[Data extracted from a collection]
--------------------

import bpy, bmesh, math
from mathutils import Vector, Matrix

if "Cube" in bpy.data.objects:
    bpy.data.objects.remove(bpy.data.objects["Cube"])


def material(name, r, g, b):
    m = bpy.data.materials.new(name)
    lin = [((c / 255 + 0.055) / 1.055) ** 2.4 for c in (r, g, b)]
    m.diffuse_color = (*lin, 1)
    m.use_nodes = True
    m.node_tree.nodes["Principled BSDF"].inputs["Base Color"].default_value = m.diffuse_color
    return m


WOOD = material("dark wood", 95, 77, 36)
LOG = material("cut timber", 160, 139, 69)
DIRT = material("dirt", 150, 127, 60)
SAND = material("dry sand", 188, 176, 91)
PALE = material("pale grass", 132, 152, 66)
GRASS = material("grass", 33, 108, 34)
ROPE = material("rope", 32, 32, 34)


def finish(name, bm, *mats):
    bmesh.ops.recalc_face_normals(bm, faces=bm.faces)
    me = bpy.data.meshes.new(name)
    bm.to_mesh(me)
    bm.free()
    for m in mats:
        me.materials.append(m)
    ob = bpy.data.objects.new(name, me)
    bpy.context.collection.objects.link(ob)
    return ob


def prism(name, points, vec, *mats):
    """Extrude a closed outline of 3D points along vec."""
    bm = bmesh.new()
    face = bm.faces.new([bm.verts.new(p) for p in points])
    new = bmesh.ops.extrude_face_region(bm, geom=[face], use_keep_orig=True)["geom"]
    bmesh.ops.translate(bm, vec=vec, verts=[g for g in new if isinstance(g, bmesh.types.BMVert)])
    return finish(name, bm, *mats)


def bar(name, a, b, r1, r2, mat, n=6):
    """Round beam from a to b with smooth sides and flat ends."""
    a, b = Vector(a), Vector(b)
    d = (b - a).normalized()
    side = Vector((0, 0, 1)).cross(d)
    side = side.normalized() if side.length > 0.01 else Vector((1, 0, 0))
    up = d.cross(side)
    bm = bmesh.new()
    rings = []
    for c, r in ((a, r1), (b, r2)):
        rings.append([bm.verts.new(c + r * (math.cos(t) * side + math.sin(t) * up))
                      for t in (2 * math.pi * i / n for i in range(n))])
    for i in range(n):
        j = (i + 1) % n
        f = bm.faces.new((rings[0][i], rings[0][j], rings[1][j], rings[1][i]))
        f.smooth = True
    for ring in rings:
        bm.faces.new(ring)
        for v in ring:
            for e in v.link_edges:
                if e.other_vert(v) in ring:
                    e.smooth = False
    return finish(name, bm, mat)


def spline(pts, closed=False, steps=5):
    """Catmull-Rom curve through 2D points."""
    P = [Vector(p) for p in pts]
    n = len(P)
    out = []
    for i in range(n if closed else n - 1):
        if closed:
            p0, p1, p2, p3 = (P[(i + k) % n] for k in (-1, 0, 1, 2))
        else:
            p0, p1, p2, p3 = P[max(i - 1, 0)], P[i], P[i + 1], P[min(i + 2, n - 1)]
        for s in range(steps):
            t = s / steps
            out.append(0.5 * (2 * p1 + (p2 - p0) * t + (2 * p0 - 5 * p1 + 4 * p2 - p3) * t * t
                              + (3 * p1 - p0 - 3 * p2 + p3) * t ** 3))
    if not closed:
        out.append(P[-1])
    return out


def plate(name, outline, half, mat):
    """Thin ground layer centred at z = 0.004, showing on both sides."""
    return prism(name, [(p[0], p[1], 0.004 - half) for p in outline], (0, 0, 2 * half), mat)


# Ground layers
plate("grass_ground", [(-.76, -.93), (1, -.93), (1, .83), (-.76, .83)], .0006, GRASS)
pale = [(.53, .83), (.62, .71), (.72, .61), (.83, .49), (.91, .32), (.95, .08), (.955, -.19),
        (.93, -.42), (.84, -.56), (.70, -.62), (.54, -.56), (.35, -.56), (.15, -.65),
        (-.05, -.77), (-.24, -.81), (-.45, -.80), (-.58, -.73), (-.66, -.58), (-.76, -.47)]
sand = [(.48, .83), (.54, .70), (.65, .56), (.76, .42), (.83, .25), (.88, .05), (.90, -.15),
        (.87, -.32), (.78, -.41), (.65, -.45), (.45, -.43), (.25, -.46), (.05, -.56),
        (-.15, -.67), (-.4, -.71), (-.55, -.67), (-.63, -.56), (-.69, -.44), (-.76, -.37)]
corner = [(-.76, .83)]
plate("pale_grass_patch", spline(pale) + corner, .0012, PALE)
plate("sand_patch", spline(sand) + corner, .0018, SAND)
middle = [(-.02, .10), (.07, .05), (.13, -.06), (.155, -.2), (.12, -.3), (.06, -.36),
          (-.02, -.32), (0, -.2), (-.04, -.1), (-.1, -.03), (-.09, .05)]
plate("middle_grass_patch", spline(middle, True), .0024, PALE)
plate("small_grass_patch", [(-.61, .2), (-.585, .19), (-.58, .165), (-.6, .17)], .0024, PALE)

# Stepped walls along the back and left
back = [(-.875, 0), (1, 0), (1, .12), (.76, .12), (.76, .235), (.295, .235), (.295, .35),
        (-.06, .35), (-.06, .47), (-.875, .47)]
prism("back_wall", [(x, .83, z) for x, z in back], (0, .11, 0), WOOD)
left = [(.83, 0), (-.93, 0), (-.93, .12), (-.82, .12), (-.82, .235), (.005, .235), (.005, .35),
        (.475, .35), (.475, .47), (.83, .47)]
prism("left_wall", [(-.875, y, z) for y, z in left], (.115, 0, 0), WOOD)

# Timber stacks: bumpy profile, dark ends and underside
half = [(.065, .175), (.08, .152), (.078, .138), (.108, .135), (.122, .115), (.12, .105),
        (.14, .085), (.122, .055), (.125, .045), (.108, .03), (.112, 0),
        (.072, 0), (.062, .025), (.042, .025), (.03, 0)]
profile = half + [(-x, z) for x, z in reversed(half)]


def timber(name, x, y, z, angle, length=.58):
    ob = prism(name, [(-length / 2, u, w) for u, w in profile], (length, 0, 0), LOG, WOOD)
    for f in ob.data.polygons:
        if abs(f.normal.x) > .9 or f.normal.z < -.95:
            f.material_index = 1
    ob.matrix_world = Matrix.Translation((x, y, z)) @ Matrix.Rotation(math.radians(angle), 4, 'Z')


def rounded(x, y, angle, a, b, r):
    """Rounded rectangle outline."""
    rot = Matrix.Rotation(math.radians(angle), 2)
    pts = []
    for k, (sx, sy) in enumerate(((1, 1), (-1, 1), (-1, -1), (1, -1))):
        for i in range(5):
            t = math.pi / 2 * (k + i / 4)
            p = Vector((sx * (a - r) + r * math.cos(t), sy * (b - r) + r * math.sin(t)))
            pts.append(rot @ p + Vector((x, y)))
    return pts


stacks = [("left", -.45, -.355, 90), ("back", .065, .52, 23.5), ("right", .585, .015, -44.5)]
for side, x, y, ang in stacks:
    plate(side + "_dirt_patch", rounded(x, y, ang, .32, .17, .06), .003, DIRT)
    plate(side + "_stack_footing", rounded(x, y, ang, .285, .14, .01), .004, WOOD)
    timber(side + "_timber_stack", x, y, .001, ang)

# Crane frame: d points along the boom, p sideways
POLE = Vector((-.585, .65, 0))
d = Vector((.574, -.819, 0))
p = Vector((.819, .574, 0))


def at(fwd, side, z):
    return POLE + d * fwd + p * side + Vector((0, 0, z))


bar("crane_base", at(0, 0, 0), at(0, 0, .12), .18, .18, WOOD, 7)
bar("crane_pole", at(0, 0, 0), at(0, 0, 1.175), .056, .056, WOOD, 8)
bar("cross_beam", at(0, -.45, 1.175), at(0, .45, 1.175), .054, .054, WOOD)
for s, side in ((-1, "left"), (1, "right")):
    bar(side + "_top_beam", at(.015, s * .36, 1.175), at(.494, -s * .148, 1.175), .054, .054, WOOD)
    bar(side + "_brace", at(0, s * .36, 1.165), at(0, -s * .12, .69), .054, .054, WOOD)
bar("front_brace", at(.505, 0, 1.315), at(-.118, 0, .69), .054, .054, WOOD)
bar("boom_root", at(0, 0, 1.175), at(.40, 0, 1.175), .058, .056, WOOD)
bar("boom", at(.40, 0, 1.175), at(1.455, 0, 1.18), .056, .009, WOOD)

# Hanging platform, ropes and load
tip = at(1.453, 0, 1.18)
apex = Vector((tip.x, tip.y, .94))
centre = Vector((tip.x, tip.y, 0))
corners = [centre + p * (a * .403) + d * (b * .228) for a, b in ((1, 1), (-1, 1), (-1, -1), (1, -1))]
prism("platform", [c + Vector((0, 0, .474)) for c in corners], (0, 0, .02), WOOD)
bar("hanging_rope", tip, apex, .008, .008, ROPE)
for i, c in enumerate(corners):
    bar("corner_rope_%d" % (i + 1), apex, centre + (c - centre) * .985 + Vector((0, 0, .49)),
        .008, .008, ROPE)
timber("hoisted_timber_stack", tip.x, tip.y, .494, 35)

--------------------

**WORK TASK:**
Send back an exact copy of only the lines from the line with "-s * .148, 1.175), .054, .054, WOOD)" up to and including the line with "0, .69), .054, .054, WOOD)" in the data above.

**SOLUTION FOR THIS PROBLEM:**
    bar(side + "_top_beam", at(.015, s * .36, 1.175), at(.494, -s * .148, 1.175), .054, .054, WOOD)
    bar(side + "_brace", at(0, s * .36, 1.165), at(0, -s * .12, .69), .054, .054, WOOD)
bar("front_brace", at(.505, 0, 1.315), at(-.118, 0, .69), .054, .054, WOOD)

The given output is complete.